To a packed hall of proud yet sorrowful supporters, President Barack Obama delivered a remarkable speech to close out his presidency. Obama's best quotes from his farewell address run the gamut — some are funny, others inspirational, some are just too real, but they all reminded audiences what a strong yet compassionate leader looks like. And, like all his speeches, they made us all reconsider what's important, not only in a president, but in what our nation values, too.

Obama's supporters were rowdy and impassioned while listening to him speak; offering shouts, boos, and groans where they deemed fit. Rather than bash the incoming president-elect, though, Obama took the high road instead and stressed the need for a peaceful transition of power from him to Trump, regardless of personal opinion. Despite all the pessimism and doubt that's circulated around a Trump presidency, Obama's message has continued to be one of hope and support for the president-elect, trusting in democracy and the power of the American people as vehicles for which to promote positive change.

Compounding graciousness, forward-thinking, and a constant search for both truth and justice, Obama sealed his presidency with class. Here are some of Obama's best farewell address moments, as recorded by Twitter:
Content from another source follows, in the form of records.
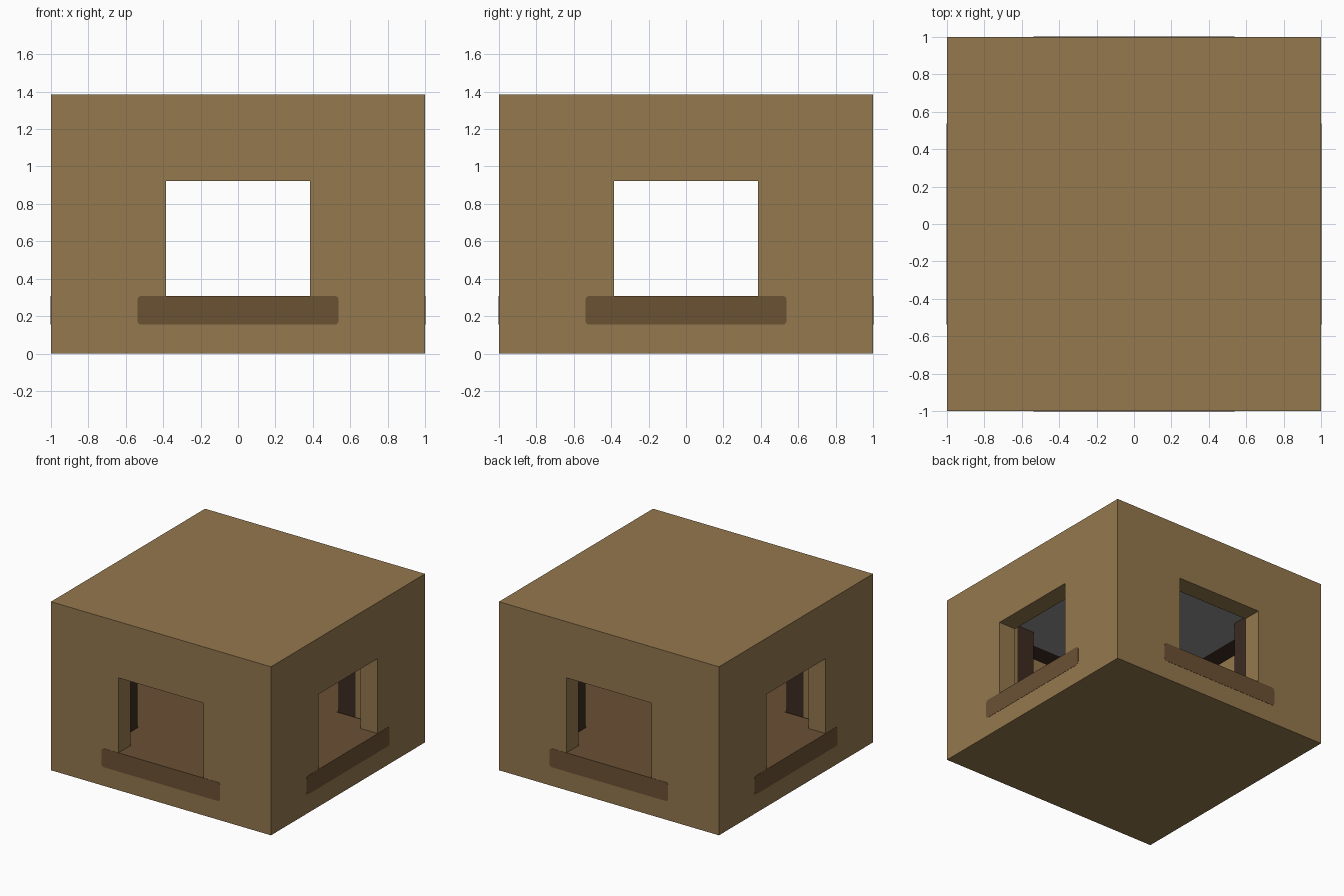
import bpy, bmesh
from mathutils import Vector

if "Cube" in bpy.data.objects:
    bpy.data.objects.remove(bpy.data.objects["Cube"])

U = 2 / 13  # block size: the hut is 13 x 13 x 9 blocks


def material(name, hex_colour):
    rgb = [int(hex_colour[i:i + 2], 16) / 255 for i in (0, 2, 4)]
    lin = [((c + 0.055) / 1.055) ** 2.4 for c in rgb] + [1]
    m = bpy.data.materials.new(name)
    m.use_nodes = True
    m.diffuse_color = lin
    m.node_tree.nodes["Principled BSDF"].inputs["Base Color"].default_value = lin
    return m


clay = material("clay_tan", "94784E")
wood = material("warm_brown", "6B5134")
dark = material("dark_brown", "3C2B21")
grey = material("ceiling_grey", "929292")


def block(name, low, high, mat=None, round_axis=None):
    """Box between two corners in block units, optionally rounded along one axis."""
    low, high = Vector(low) * U, Vector(high) * U
    size, mid = high - low, (low + high) / 2
    bm = bmesh.new()
    bmesh.ops.create_cube(bm, size=1)
    for v in bm.verts:
        v.co = Vector(a * b for a, b in zip(v.co, size)) + mid
    if round_axis is not None:
        edges = [e for e in bm.edges
                 if abs((e.verts[0].co - e.verts[1].co)[round_axis]) > 0.01]
        bmesh.ops.bevel(bm, geom=edges, offset=0.022, segments=4,
                        profile=0.5, affect='EDGES')
    mesh = bpy.data.meshes.new(name)
    bm.to_mesh(mesh)
    bm.free()
    ob = bpy.data.objects.new(name, mesh)
    bpy.context.collection.objects.link(ob)
    if mat:
        mesh.materials.append(mat)
    return ob


def bar(name, half_length, half_width, z0, z1, axis, mat=None, rounded=False):
    """Bar through the middle of the hut along x (0) or y (1)."""
    h = (half_length, half_width) if axis == 0 else (half_width, half_length)
    return block(name, (-h[0], -h[1], z0), (h[0], h[1], z1), mat,
                 axis if rounded else None)


# Solid shell, then hollow out the room, window recesses and windows
shell = block("shell", (-6.5, -6.5, 0), (6.5, 6.5, 9), clay)
cutters = [block("room_cutter", (-4.5, -4.5, 1.9), (4.5, 4.5, 8))]
for axis in (0, 1):
    cutters.append(bar("recess_cutter", 5.5, 3.5, 1.9, 8, axis))
    cutters.append(bar("window_cutter", 7, 2.5, 1.9, 6, axis))

bpy.context.view_layer.objects.active = shell
for cutter in cutters:
    cutter.hide_render = True
    mod = shell.modifiers.new("cut", 'BOOLEAN')
    mod.operation = 'DIFFERENCE'
    mod.solver = 'EXACT'
    mod.object = cutter
    bpy.ops.object.modifier_apply(modifier=mod.name)
    bpy.data.objects.remove(cutter)

# Crossing floor beams whose ends show as window sills
for axis, name in enumerate(("floor_beam_side", "floor_beam_front")):
    bar(name, 6.512, 3.5, 1, 2, axis, wood, rounded=True)

# Grey ceiling panel
block("ceiling", (-4.5, -4.5, 7), (4.5, 4.5, 8), grey)

# Dark corner posts, and dark lintels over the window recesses
for s in (-1, 1):
    side = "left" if s > 0 else "right"
    for t in (-1, 1):
        end = "back" if t > 0 else "front"
        x, y = 4 * s, 4 * t
        block(f"post_{end}_{side}", (x - .5, y - .5, 1.9), (x + .5, y + .5, 7), dark)
    block(f"lintel_{side}", (5 * s - .5, -3.5, 7), (5 * s + .5, 3.5, 8), dark)
    end = "back" if s > 0 else "front"
    block(f"lintel_{end}", (-3.5, 5 * s - .5, 7), (3.5, 5 * s + .5, 8), dark)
Leaving with one of the highest approval ratings of a United States political figure, Obama has won over citizens with his calm demeanor, level-headedness, and focus on the issues— characteristics that greatly distinguish him from the incoming president-elect. Obama ended his speech reminding audiences how hard our citizens have worked to create the free country we're all working toward improving, saying:
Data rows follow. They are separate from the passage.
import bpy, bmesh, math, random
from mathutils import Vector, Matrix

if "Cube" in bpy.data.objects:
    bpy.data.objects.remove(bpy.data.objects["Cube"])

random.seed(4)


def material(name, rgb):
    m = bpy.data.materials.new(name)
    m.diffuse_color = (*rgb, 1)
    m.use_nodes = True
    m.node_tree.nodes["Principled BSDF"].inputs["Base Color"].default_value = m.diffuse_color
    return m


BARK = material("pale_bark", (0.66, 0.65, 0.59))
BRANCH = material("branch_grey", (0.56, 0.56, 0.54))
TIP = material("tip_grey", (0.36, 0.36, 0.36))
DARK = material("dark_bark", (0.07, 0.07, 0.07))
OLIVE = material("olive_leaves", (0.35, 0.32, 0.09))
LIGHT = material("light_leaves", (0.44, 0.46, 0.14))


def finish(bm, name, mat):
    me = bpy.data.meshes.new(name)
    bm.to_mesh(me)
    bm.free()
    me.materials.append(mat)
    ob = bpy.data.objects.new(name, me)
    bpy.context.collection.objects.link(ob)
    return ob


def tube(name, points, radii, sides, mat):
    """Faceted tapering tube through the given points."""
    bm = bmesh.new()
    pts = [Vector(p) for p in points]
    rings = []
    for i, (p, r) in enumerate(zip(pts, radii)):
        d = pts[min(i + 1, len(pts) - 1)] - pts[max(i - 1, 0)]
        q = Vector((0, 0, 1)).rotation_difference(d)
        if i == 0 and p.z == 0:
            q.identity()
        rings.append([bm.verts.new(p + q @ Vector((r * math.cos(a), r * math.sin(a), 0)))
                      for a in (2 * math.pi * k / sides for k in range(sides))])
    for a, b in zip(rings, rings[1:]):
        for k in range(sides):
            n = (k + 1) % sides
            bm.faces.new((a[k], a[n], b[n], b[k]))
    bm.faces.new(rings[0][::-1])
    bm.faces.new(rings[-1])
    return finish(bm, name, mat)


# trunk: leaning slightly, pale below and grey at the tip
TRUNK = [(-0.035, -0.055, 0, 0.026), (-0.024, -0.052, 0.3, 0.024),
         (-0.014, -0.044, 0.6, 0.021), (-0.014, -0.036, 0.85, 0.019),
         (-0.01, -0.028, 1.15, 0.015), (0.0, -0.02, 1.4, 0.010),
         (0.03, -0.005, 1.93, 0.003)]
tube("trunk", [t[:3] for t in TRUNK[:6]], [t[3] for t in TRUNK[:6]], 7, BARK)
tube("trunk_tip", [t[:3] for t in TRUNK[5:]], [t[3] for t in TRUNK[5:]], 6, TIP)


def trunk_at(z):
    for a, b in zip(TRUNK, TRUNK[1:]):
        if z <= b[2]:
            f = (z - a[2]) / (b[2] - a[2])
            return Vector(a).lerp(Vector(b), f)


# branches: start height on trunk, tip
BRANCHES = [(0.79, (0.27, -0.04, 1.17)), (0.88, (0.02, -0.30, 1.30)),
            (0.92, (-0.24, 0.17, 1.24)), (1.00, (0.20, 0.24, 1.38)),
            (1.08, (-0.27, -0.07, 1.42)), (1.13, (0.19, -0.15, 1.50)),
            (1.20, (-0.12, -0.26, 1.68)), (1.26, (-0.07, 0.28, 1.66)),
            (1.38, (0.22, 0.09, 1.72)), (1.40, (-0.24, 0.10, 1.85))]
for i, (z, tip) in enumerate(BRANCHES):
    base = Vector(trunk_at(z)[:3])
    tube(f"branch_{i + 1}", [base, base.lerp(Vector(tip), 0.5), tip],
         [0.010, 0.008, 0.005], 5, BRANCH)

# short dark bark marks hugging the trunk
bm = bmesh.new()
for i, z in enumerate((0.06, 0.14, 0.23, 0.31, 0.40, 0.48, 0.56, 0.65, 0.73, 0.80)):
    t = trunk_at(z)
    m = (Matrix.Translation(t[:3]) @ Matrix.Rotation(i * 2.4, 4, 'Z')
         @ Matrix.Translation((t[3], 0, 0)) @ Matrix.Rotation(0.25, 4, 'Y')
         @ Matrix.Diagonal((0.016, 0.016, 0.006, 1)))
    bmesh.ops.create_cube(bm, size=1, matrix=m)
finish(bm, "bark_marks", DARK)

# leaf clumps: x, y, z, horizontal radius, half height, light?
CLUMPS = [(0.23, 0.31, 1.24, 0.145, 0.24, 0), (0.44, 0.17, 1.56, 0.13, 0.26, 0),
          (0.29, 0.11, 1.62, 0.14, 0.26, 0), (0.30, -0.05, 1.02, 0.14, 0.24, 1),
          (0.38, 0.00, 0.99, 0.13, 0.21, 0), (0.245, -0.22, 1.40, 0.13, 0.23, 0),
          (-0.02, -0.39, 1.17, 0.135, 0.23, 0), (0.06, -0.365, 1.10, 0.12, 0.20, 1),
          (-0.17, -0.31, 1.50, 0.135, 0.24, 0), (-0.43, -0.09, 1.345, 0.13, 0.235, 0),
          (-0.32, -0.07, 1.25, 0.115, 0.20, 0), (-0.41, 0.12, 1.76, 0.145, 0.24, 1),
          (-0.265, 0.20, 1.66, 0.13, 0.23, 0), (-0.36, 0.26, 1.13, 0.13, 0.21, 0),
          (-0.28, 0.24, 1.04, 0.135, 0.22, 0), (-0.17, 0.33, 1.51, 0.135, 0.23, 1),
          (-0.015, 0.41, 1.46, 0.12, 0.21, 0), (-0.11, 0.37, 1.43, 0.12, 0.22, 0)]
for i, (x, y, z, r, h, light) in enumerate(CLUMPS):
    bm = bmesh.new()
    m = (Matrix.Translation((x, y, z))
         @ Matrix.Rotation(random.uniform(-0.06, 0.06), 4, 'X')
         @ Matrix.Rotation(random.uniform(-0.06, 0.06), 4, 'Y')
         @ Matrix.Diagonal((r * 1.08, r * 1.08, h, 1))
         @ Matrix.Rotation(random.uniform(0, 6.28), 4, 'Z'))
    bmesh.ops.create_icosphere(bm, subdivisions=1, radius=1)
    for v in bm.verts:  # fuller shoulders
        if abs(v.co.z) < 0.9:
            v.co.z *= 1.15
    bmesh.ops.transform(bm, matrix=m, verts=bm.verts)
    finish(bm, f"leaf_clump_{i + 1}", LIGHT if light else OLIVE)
I am asking you to hold fast to that faith written into our founding documents; that idea whispered by slaves and abolitionists; that spirit sung by immigrants and homesteaders and those who marched for justice; that creed reaffirmed by those who planted flags from foreign battlefields to the surface of the moon; a creed at the core of every American whose story is not yet written: Yes We Can. Yes We Did. Yes We Can.
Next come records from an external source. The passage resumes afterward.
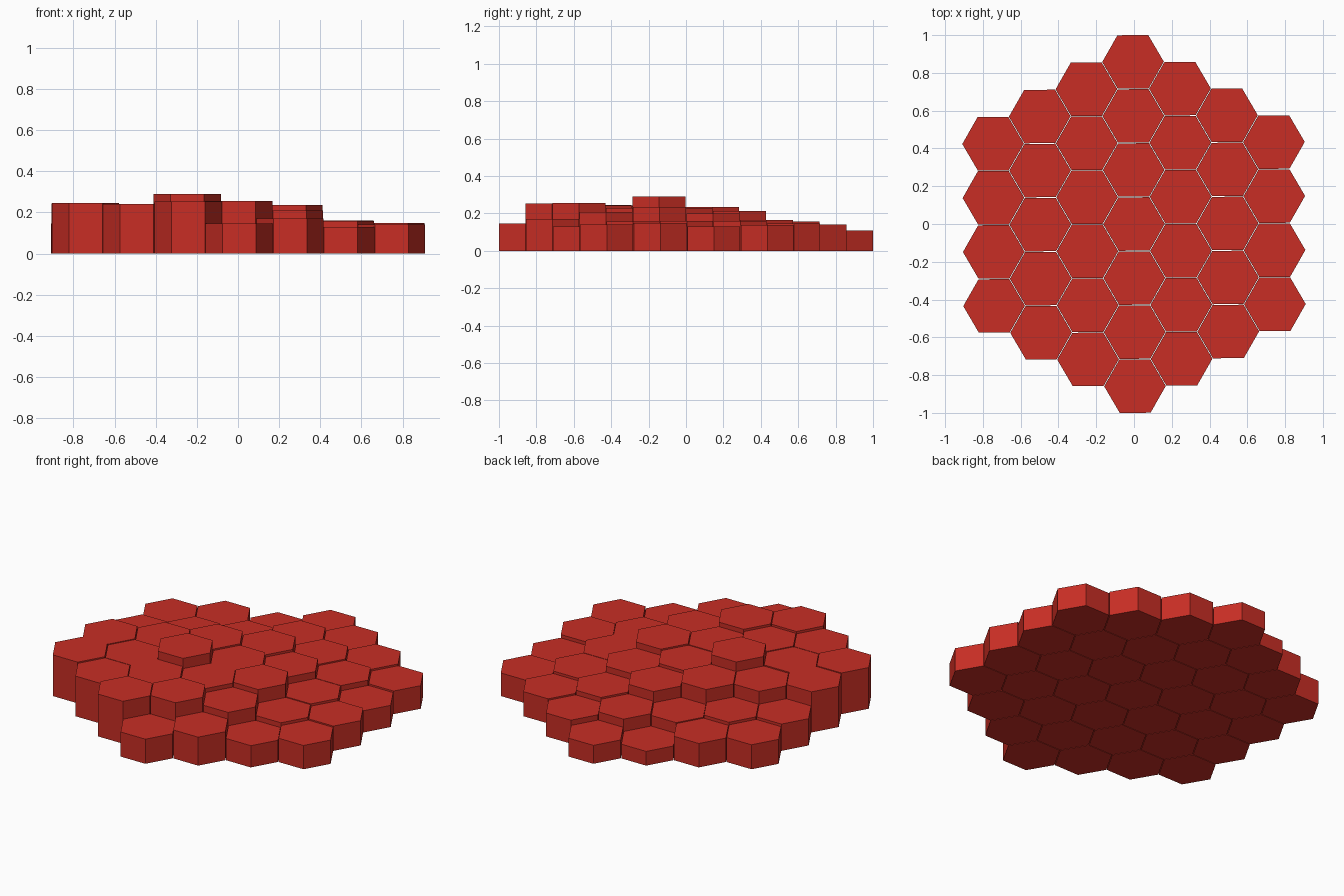
import bpy, bmesh, math

if "Cube" in bpy.data.objects:
    bpy.data.objects.remove(bpy.data.objects["Cube"])

SPACING = 0.2861      # distance between neighbouring prism axes
RADIUS = 0.1632       # corner radius of each prism
TURN = math.radians(0.35)   # the whole cluster is turned very slightly

# Prism heights, one list per column from left to right, each front to back
HEIGHTS = [
    [0.246, 0.243, 0.160, 0.146],
    [0.240, 0.240, 0.235, 0.160, 0.143],
    [0.253, 0.243, 0.290, 0.235, 0.147, 0.085],
    [0.147, 0.255, 0.230, 0.228, 0.212, 0.157, 0.110],
    [0.170, 0.208, 0.235, 0.200, 0.166, 0.140],
    [0.130, 0.157, 0.160, 0.160, 0.147],
    [0.142, 0.148, 0.130, 0.138],
]

red = bpy.data.materials.new("brick red")
red.diffuse_color = (0.58, 0.027, 0.018, 1.0)
red.use_nodes = True
red.node_tree.nodes["Principled BSDF"].inputs["Base Color"].default_value = red.diffuse_color


def hex_prism(name, x, y, height):
    """Flat-topped hexagonal column standing on the ground."""
    bm = bmesh.new()
    bmesh.ops.create_cone(bm, cap_ends=True, segments=6,
                          radius1=RADIUS, radius2=RADIUS, depth=height)
    # corners point along +x and -x
    first = max(bm.verts, key=lambda v: v.co.x)
    angle = -math.atan2(first.co.y, first.co.x)
    c, s = math.cos(angle + TURN), math.sin(angle + TURN)
    for v in bm.verts:
        px, py = v.co.x, v.co.y
        v.co = (px * c - py * s, px * s + py * c, v.co.z + height / 2)
    mesh = bpy.data.meshes.new(name)
    bm.to_mesh(mesh)
    bm.free()
    mesh.materials.append(red)
    obj = bpy.data.objects.new(name, mesh)
    obj.location = (x, y, 0)
    bpy.context.collection.objects.link(obj)


# Honeycomb of columns, three rings around the centre
ct, st = math.cos(TURN), math.sin(TURN)
for i, column in enumerate(HEIGHTS):
    gx = (i - 3) * SPACING * math.sqrt(3) / 2
    for j, h in enumerate(column):
        gy = (j - (len(column) - 1) / 2) * SPACING
        hex_prism(f"hex_column_{i + 1}_{j + 1}",
                  gx * ct - gy * st, gx * st + gy * ct, h)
Before Obama's presidency, Americans thought a lot of things weren't possible. Many thought that same-sex marriage would not happen in their near futures — or maybe even in their lifetimes. They never thought that a woman could run for president and amass 3 million more votes than her male opponent. They never thought a sitting president would call himself a feminist. But all of those things happened, and Obama's speech on Tuesday night reminded Americans of that, and of their potential, still, in the future. Obama helped remind Americans that things might seem bleak, but they always, always have the power to make them better.